__BRIEF__
Your response should be every line from the entries that includes the string "context".

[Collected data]
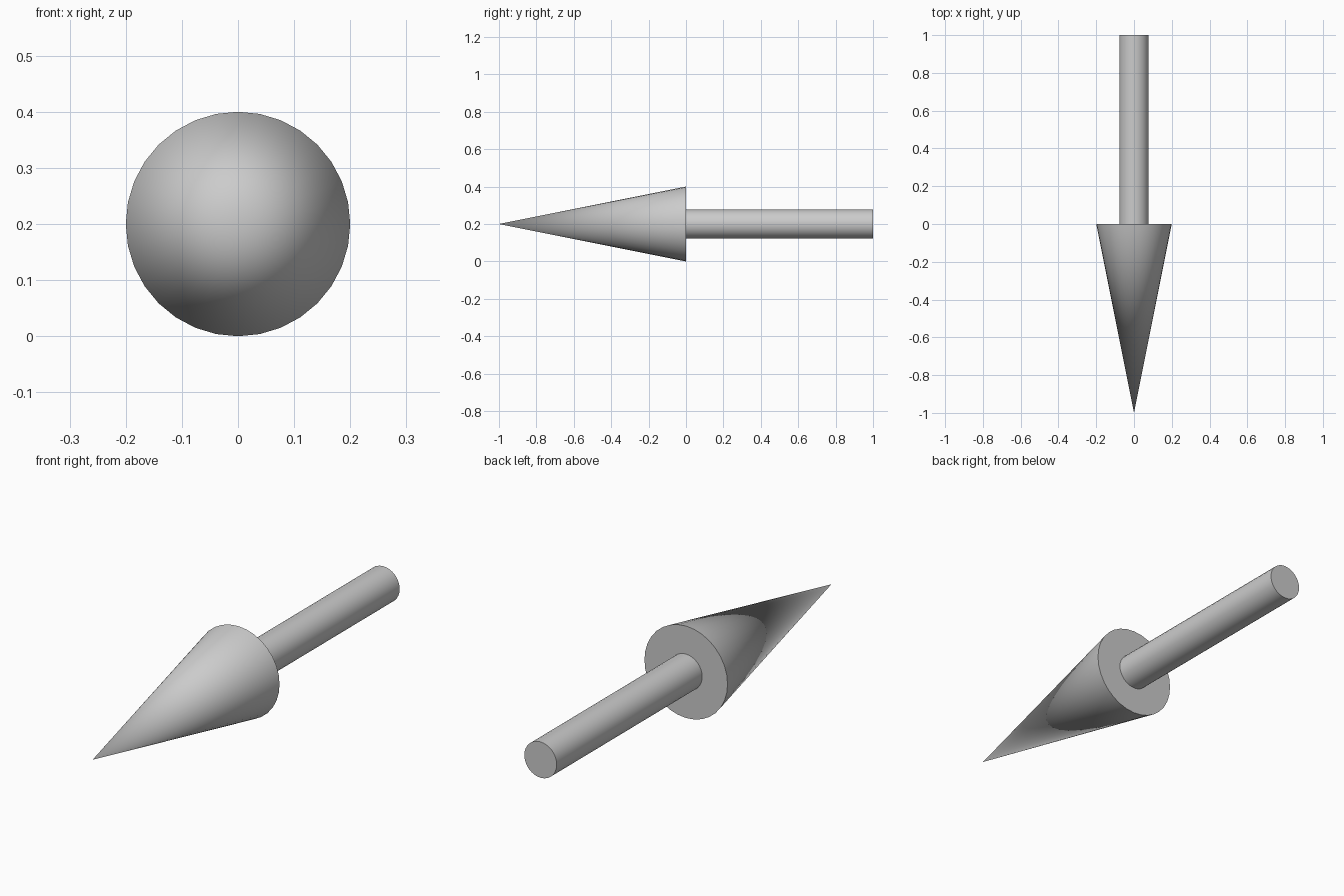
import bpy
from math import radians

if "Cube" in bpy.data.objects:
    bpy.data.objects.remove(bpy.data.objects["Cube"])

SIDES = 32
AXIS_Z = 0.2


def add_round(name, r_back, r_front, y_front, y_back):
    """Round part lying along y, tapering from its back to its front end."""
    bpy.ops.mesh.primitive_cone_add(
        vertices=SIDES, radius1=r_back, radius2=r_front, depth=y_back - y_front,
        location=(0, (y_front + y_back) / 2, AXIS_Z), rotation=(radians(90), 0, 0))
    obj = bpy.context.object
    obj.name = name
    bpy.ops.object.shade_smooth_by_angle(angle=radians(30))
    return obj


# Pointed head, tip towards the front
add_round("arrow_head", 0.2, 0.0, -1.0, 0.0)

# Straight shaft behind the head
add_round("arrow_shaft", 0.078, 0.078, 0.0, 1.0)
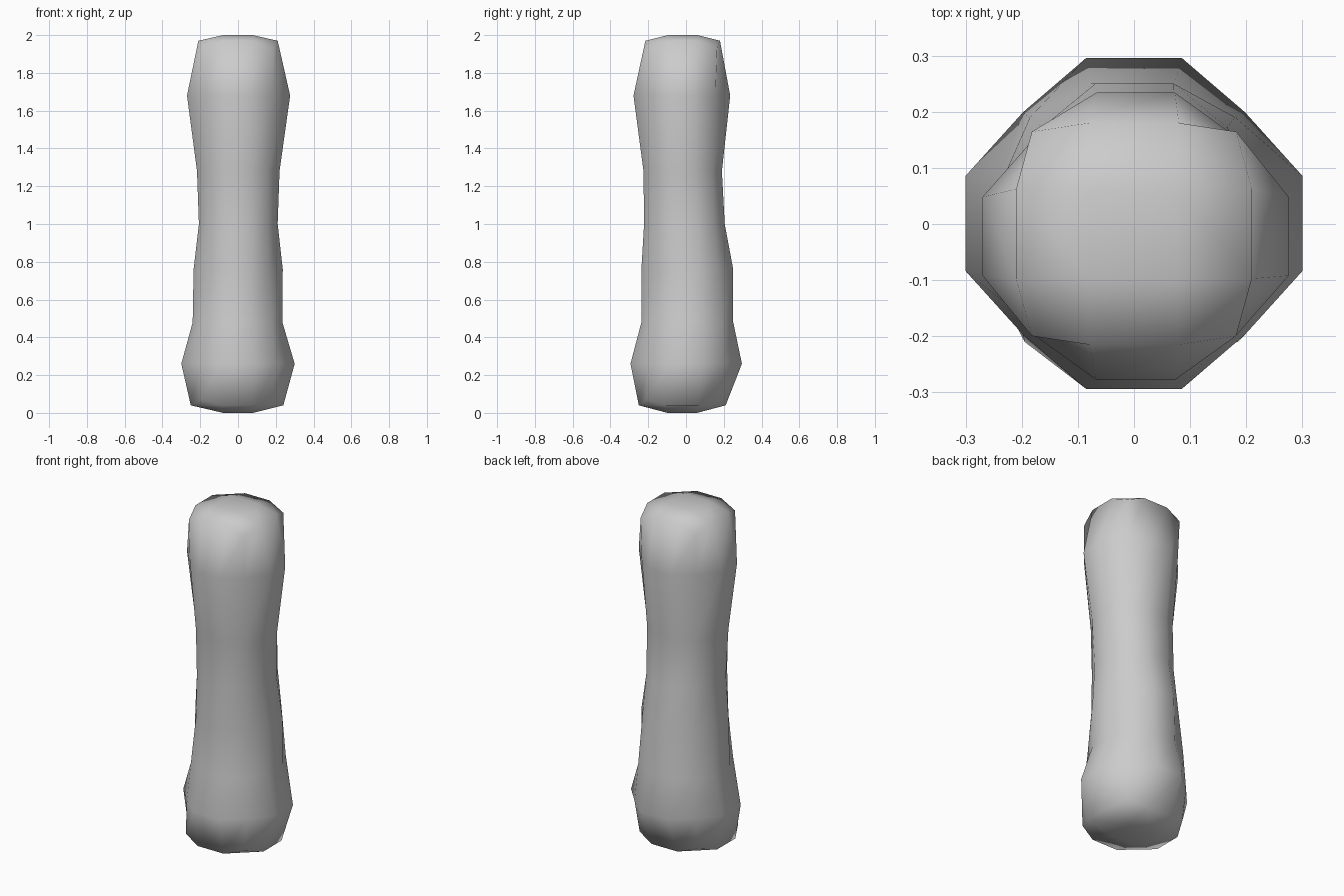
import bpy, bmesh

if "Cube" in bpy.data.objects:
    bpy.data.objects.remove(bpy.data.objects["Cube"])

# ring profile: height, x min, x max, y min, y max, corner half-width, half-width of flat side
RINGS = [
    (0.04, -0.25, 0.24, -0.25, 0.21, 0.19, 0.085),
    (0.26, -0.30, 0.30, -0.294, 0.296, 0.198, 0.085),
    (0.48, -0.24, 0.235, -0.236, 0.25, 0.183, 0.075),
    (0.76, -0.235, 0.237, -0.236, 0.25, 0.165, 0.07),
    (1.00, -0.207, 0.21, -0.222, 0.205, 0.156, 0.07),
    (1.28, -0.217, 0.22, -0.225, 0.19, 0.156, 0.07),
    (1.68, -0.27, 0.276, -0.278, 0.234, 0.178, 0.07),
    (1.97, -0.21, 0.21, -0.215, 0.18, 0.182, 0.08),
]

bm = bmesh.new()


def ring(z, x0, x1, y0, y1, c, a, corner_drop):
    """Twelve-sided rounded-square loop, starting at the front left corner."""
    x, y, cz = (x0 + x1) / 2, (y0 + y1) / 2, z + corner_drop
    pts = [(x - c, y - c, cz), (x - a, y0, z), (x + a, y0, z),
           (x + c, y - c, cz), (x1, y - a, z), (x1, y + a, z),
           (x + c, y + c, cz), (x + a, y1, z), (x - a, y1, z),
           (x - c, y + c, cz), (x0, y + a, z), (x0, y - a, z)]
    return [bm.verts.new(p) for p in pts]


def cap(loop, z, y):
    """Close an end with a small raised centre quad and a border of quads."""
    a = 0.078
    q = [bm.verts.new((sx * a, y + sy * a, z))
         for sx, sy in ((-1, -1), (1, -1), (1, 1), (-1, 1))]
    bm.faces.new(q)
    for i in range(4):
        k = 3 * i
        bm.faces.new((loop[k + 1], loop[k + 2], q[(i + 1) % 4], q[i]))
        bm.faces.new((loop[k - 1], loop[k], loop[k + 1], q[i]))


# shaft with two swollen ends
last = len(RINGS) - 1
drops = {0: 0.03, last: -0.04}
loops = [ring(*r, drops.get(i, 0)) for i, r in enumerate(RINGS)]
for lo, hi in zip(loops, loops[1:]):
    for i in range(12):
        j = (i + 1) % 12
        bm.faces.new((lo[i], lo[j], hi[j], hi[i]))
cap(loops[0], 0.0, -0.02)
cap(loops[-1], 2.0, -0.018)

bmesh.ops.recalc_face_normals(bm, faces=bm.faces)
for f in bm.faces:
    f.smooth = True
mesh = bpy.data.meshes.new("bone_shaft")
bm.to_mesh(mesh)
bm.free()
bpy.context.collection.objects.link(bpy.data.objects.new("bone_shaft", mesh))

__TASK OUTPUT__
    obj = bpy.context.object
bpy.context.collection.objects.link(bpy.data.objects.new("bone_shaft", mesh))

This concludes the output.